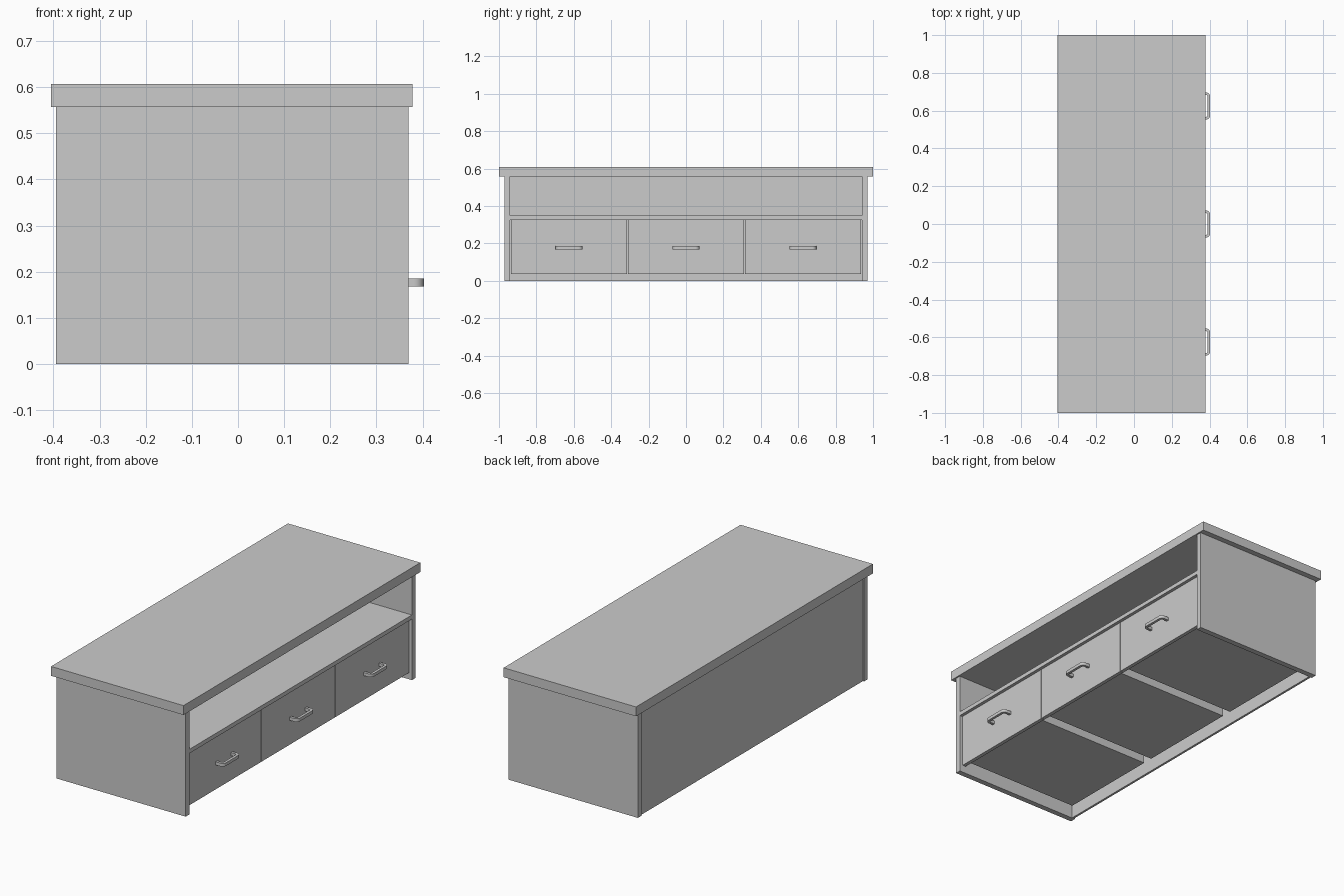
import bpy, bmesh, math
from mathutils import Vector

if "Cube" in bpy.data.objects:
    bpy.data.objects.remove(bpy.data.objects["Cube"])


def finish(name, bm):
    mesh = bpy.data.meshes.new(name)
    bm.to_mesh(mesh)
    bm.free()
    obj = bpy.data.objects.new(name, mesh)
    bpy.context.collection.objects.link(obj)
    return obj


def box(name, x, y, z, open_top=False):
    """Box from (min, max) ranges; open_top removes the upper face."""
    bm = bmesh.new()
    bmesh.ops.create_cube(bm, size=1)
    for v in bm.verts:
        v.co = Vector([r[0] if c < 0 else r[1] for c, r in zip(v.co, (x, y, z))])
    if open_top:
        bm.normal_update()
        top = [f for f in bm.faces if f.normal.z > 0.9]
        bmesh.ops.delete(bm, geom=top, context='FACES')
    return finish(name, bm)


def c_path(x0, x1, half, r, steps=8):
    """Half-open C outline with rounded outer corners, seen from above."""
    pts = [(x0, -half)]
    for sign in (-1, 1):
        arc = []
        for i in range(steps + 1):
            a = math.pi / 2 * i / steps
            arc.append((x1 - r + r * math.sin(a), sign * (half - r + r * math.cos(a))))
        pts += arc if sign < 0 else arc[::-1]
    return pts + [(x0, half)]


def handle(name, yc):
    t = 0.014
    outer = c_path(FRONT, 0.403, 0.072, 0.022)
    inner = c_path(FRONT, 0.403 - t, 0.072 - t, 0.008)
    bm = bmesh.new()
    a = [bm.verts.new((x, y + yc, 0.168)) for x, y in outer]
    b = [bm.verts.new((x, y + yc, 0.168)) for x, y in inner]
    faces = [bm.faces.new((a[i], a[i + 1], b[i + 1], b[i])) for i in range(len(a) - 1)]
    ext = bmesh.ops.extrude_face_region(bm, geom=faces)
    moved = [g for g in ext['geom'] if isinstance(g, bmesh.types.BMVert)]
    bmesh.ops.translate(bm, verts=moved, vec=(0, 0, 0.017))
    bmesh.ops.recalc_face_normals(bm, faces=bm.faces)
    obj = finish(name, bm)
    bpy.ops.object.select_all(action='DESELECT')
    obj.select_set(True)
    bpy.context.view_layer.objects.active = obj
    bpy.ops.object.shade_smooth_by_angle(angle=math.radians(30))


FRONT = 0.355   # drawer front plane

# Carcass: top, sides, recessed back, shelf
box("table_top", (-0.405, 0.378), (-1, 1), (0.557, 0.607))
box("left_side_panel", (-0.395, 0.37), (-0.97, -0.94), (0, 0.557))
box("right_side_panel", (-0.395, 0.37), (0.94, 0.97), (0, 0.557))
box("back_panel", (-0.388, -0.376), (-0.94, 0.94), (0, 0.557))
box("shelf", (-0.376, 0.37), (-0.94, 0.94), (0.326, 0.348))

# Three drawers: front board, open tray and pull handle
for i, yc in enumerate((-0.625, 0, 0.625), 1):
    box(f"drawer_front_{i}", (FRONT - 0.02, FRONT),
        (yc - 0.3105, yc + 0.3105), (0.037, 0.324))
    tray = box(f"drawer_tray_{i}", (-0.353, FRONT - 0.02),
               (yc - 0.285, yc + 0.285), (0.05, 0.29), open_top=True)
    wall = tray.modifiers.new("walls", 'SOLIDIFY')
    wall.thickness = 0.015
    wall.offset = -1
    handle(f"drawer_handle_{i}", yc)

.....

Filter the entries above down to the lines containing the word "data".

● **Task output**:
if "Cube" in bpy.data.objects:
    bpy.data.objects.remove(bpy.data.objects["Cube"])
    mesh = bpy.data.meshes.new(name)
    obj = bpy.data.objects.new(name, mesh)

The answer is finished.